Retype exactly the lines below, beginning with the first and ending with the line where "if front is" appears.

Data entries
---

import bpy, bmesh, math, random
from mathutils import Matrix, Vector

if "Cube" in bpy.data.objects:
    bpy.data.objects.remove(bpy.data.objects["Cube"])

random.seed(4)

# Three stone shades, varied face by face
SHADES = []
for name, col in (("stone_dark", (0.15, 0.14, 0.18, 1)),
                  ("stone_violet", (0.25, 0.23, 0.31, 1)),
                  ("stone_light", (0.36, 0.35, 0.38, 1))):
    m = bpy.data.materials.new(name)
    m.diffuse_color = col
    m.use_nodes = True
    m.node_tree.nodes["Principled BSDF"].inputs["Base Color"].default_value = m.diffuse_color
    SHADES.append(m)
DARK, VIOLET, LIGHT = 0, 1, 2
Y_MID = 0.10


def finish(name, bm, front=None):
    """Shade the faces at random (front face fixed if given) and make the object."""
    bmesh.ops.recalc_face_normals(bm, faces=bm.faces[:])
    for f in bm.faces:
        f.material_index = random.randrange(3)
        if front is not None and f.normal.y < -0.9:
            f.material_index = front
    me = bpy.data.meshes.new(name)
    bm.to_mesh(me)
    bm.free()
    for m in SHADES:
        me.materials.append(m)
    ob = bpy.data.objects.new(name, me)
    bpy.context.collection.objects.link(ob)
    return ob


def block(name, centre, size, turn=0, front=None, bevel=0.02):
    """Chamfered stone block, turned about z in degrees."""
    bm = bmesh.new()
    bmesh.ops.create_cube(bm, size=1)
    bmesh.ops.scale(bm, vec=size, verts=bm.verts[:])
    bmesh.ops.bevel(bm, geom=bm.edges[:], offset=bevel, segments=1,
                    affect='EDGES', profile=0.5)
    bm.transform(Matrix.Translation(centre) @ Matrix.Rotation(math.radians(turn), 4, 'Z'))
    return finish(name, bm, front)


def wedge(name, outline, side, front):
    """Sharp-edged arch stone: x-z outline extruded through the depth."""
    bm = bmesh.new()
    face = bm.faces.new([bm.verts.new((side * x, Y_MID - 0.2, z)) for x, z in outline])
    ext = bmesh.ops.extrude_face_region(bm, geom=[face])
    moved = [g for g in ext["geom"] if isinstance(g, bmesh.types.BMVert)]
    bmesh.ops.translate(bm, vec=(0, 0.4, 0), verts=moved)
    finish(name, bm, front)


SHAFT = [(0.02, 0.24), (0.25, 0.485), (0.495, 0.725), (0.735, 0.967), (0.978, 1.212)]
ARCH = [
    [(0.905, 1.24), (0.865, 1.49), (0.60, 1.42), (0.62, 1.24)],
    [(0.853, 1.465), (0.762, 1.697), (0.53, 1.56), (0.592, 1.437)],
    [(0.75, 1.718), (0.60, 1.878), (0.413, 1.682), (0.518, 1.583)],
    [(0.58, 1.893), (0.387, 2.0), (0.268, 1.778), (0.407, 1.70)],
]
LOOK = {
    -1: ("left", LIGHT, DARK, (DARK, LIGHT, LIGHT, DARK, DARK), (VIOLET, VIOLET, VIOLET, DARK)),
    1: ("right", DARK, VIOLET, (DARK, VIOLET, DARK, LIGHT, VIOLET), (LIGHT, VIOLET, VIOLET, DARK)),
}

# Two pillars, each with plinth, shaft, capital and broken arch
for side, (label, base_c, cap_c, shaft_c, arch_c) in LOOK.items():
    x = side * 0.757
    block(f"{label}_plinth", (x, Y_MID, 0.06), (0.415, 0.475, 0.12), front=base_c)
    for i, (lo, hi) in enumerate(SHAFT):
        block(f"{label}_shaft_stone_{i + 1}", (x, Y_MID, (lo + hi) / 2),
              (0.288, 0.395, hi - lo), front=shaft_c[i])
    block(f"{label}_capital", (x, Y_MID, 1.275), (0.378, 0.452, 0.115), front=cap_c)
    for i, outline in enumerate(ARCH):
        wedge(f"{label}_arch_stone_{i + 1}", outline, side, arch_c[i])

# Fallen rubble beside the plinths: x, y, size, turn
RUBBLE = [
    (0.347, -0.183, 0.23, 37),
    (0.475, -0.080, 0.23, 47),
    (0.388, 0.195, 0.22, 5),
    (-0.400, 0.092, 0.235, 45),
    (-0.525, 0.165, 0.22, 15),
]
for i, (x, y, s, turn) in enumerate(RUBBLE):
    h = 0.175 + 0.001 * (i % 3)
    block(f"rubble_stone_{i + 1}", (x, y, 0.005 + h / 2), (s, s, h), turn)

---

■ REPLY ■
import bpy, bmesh, math, random
from mathutils import Matrix, Vector

if "Cube" in bpy.data.objects:
    bpy.data.objects.remove(bpy.data.objects["Cube"])

random.seed(4)

# Three stone shades, varied face by face
SHADES = []
for name, col in (("stone_dark", (0.15, 0.14, 0.18, 1)),
                  ("stone_violet", (0.25, 0.23, 0.31, 1)),
                  ("stone_light", (0.36, 0.35, 0.38, 1))):
    m = bpy.data.materials.new(name)
    m.diffuse_color = col
    m.use_nodes = True
    m.node_tree.nodes["Principled BSDF"].inputs["Base Color"].default_value = m.diffuse_color
    SHADES.append(m)
DARK, VIOLET, LIGHT = 0, 1, 2
Y_MID = 0.10


def finish(name, bm, front=None):
    """Shade the faces at random (front face fixed if given) and make the object."""
    bmesh.ops.recalc_face_normals(bm, faces=bm.faces[:])
    for f in bm.faces:
        f.material_index = random.randrange(3)
        if front is not None and f.normal.y < -0.9:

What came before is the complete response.